**Exercise goal**
The lines to reproduce from the material below are those from the one containing "const glass = new" through the one containing "the mouth forward", both included; write them out exactly and add nothing.

**The input**
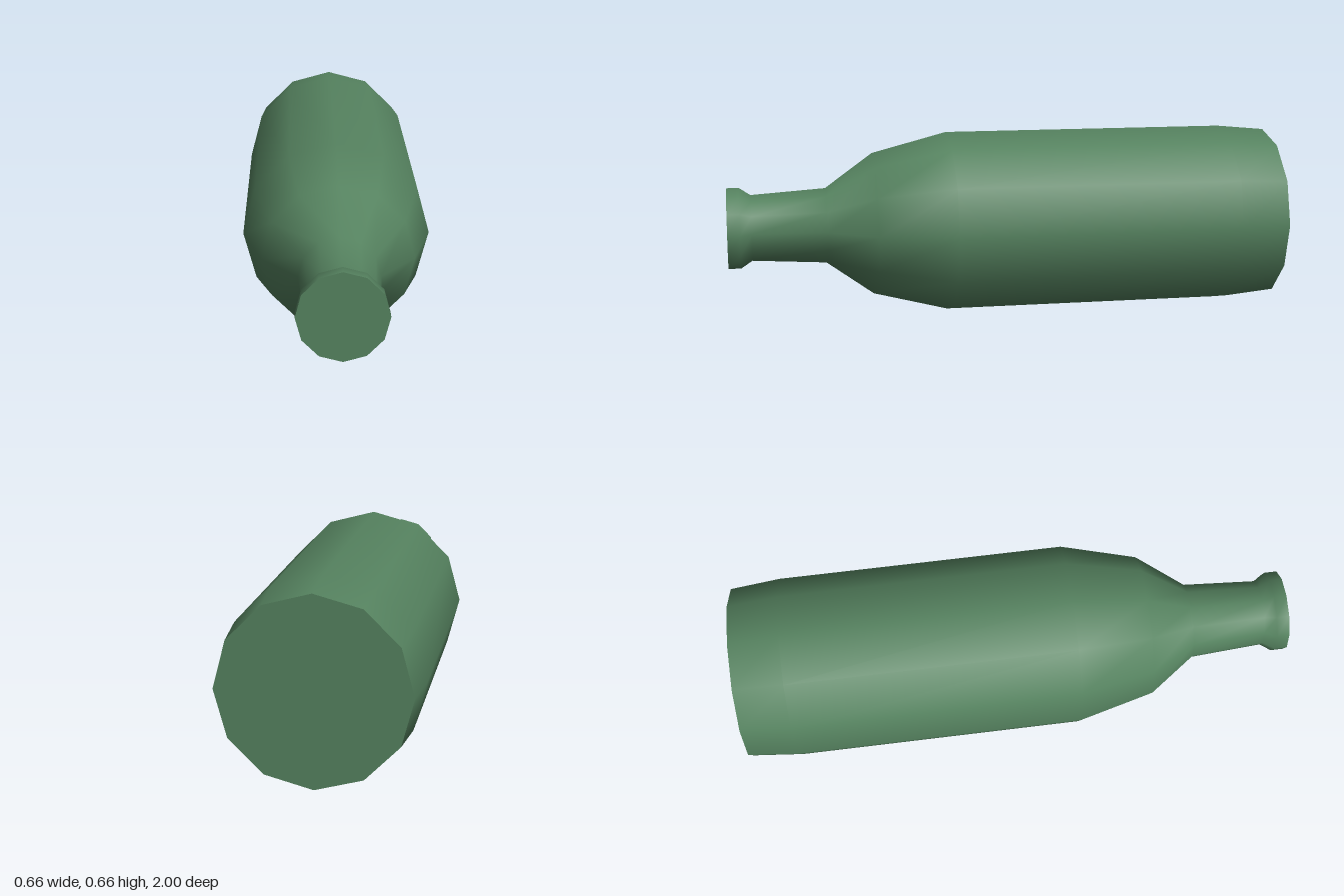
import * as THREE from 'three';

const SIDES = 12;
const AXIS_HEIGHT = 0.33;

// Bottle outline from base to mouth: [radius, distance along the axis]
const PROFILE = [
  [0.313, -1], [0.33, -0.82], [0.33, 0.21], [0.26, 0.48],
  [0.137, 0.65], [0.12, 0.915], [0.147, 0.955], [0.147, 1],
];

export function createModel() {
  const bottle = new THREE.Group();
  bottle.name = 'bottle';
  const glass = new THREE.MeshStandardMaterial({ color: 0x55825f });

  const add = (name, geometry, z = 0) => {
    const mesh = new THREE.Mesh(geometry, glass);
    mesh.name = name;
    mesh.position.set(0, AXIS_HEIGHT, z);
    bottle.add(mesh);
  };

  // Smooth body, shoulder, neck and lip, laid along z with the mouth forward
  const points = PROFILE.map(([r, z]) => new THREE.Vector2(r, z));
  add('bottleBody', new THREE.LatheGeometry(points, SIDES).rotateX(Math.PI / 2));

  // Flat ends, kept separate for a crisp edge
  add('mouthCap', new THREE.CircleGeometry(0.147, SIDES), 1);
  add('baseCap', new THREE.CircleGeometry(0.313, SIDES).rotateY(Math.PI), -1);

  return bottle;
}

**Task output**
  const glass = new THREE.MeshStandardMaterial({ color: 0x55825f });

  const add = (name, geometry, z = 0) => {
    const mesh = new THREE.Mesh(geometry, glass);
    mesh.name = name;
    mesh.position.set(0, AXIS_HEIGHT, z);
    bottle.add(mesh);
  };

  // Smooth body, shoulder, neck and lip, laid along z with the mouth forward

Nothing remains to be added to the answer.